▶ **What to work on**: Here is the task for the records below: repeat exactly the lines from the one with "bevel.segments = 2" to the one with "bm.faces.new((a[j], b[j], b[j", both included, and nothing else.
=======
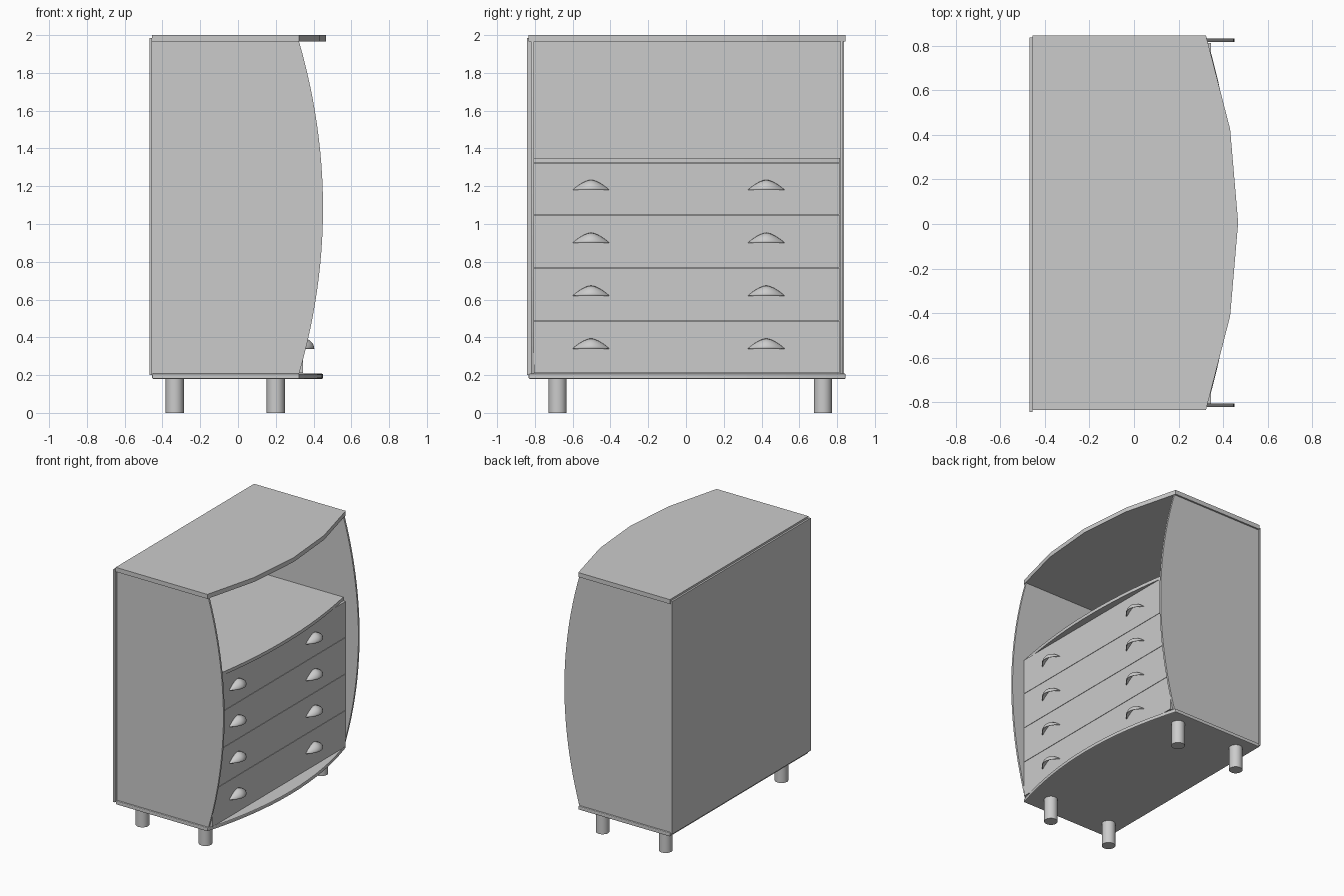
import bpy, bmesh, math

cube = bpy.data.objects.get("Cube")
if cube:
    bpy.data.objects.remove(cube, do_unlink=True)

grey = bpy.data.materials.new("plain grey")
grey.use_nodes = True
colour = (0.6, 0.6, 0.6, 1)
grey.diffuse_color = colour
grey.node_tree.nodes["Principled BSDF"].inputs["Base Color"].default_value = colour

BACK, EDGE = -0.455, 0.323      # rear face and front corners of the boards
FACE = 0.345                    # plane of the drawer fronts


def finish(name, bm):
    bmesh.ops.recalc_face_normals(bm, faces=bm.faces)
    mesh = bpy.data.meshes.new(name)
    bm.to_mesh(mesh)
    bm.free()
    mesh.materials.append(grey)
    obj = bpy.data.objects.new(name, mesh)
    bpy.context.collection.objects.link(obj)
    return obj


def extrude(name, points, offset):
    bm = bmesh.new()
    face = bm.faces.new([bm.verts.new(p) for p in points])
    new = bmesh.ops.extrude_face_region(bm, geom=[face])["geom"]
    bmesh.ops.translate(bm, vec=offset, verts=[v for v in new if isinstance(v, bmesh.types.BMVert)])
    return finish(name, bm)


def bow(low, high, peak, steps):
    """Bowed front edge as (position, depth) pairs."""
    for i in range(steps + 1):
        t = 2 * i / steps - 1
        yield low + (high - low) * i / steps, EDGE + (peak - EDGE) * (1 - t * t)


def board(name, y0, y1, z0, z1, peak, steps):
    points = [(BACK, y1, z0), (BACK, y0, z0)]
    points += [(x, y, z0) for y, x in bow(y0, y1, peak, steps)]
    return extrude(name, points, (0, 0, z1 - z0))


def side(name, y0, y1):
    points = [(BACK, y0, 1.966), (BACK, y0, 0.206)]
    points += [(x, y0, z) for z, x in bow(0.206, 1.966, 0.45, 24)]
    return extrude(name, points, (0, y1 - y0, 0))


def box(name, x0, x1, y0, y1, z0, z1):
    return extrude(name, [(x0, y0, z0), (x1, y0, z0), (x1, y1, z0), (x0, y1, z0)], (0, 0, z1 - z0))


def smooth(obj):
    bpy.ops.object.select_all(action='DESELECT')
    obj.select_set(True)
    bpy.context.view_layer.objects.active = obj
    bpy.ops.object.shade_smooth_by_angle(angle=math.radians(40))


# Carcass
board("top_board", -0.833, 0.845, 1.966, 2.0, 0.467, 4)
base = board("base_board", -0.833, 0.845, 0.18, 0.208, 0.45, 16)
bevel = base.modifiers.new("soft edge", 'BEVEL')
bevel.width = 0.006
bevel.segments = 2
board("shelf", -0.805, 0.815, 1.325, 1.35, 0.4, 16)
side("right_side", -0.82, -0.805)
side("left_side", 0.817, 0.832)
box("back_panel", -0.469, BACK, -0.843, 0.837, 0.2, 1.985)


def handle(name, y, z):
    """Thin cup pull: a bowed hood, open underneath."""
    bm = bmesh.new()
    across, up = 16, 6
    rows = []
    for i in range(across + 1):
        u = 2 * i / across - 1
        high = 0.052 * (1 - abs(u) ** 1.6) + 0.001
        deep = 0.056 * (1 - u * u) + 0.001
        rows.append([bm.verts.new((FACE + deep * math.cos(a), y + 0.095 * u, z + high * math.sin(a)))
                     for a in (math.pi / 2 * j / up for j in range(up + 1))])
    for a, b in zip(rows, rows[1:]):
        for j in range(up):
            bm.faces.new((a[j], b[j], b[j + 1], a[j + 1]))
    obj = finish(name, bm)
    shell = obj.modifiers.new("thickness", 'SOLIDIFY')
    shell.thickness = 0.004
    shell.offset = 0
    smooth(obj)


# Drawer fronts with two pulls each
for n in range(4):
    z = 0.21 + 0.28 * n
    top = 1.324 if n == 3 else z + 0.277
    box(f"drawer_front_{n + 1}", FACE - 0.02, FACE, -0.804, 0.812, z, top)
    for label, y in (("right", -0.503), ("left", 0.425)):
        handle(f"drawer_handle_{n + 1}_{label}", y, 0.339 + 0.28 * n)

# Legs
for depth, x in (("back", -0.335), ("front", 0.2)):
    for label, y in (("right", -0.68), ("left", 0.725)):
        bm = bmesh.new()
        bmesh.ops.create_cone(bm, cap_ends=True, segments=24, radius1=0.048, radius2=0.048, depth=0.182)
        bmesh.ops.translate(bm, vec=(x, y, 0.091), verts=bm.verts)
        smooth(finish(f"leg_{depth}_{label}", bm))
=======
▶ **Result of the exercise**:
bevel.segments = 2
board("shelf", -0.805, 0.815, 1.325, 1.35, 0.4, 16)
side("right_side", -0.82, -0.805)
side("left_side", 0.817, 0.832)
box("back_panel", -0.469, BACK, -0.843, 0.837, 0.2, 1.985)


def handle(name, y, z):
    """Thin cup pull: a bowed hood, open underneath."""
    bm = bmesh.new()
    across, up = 16, 6
    rows = []
    for i in range(across + 1):
        u = 2 * i / across - 1
        high = 0.052 * (1 - abs(u) ** 1.6) + 0.001
        deep = 0.056 * (1 - u * u) + 0.001
        rows.append([bm.verts.new((FACE + deep * math.cos(a), y + 0.095 * u, z + high * math.sin(a)))
                     for a in (math.pi / 2 * j / up for j in range(up + 1))])
    for a, b in zip(rows, rows[1:]):
        for j in range(up):
            bm.faces.new((a[j], b[j], b[j + 1], a[j + 1]))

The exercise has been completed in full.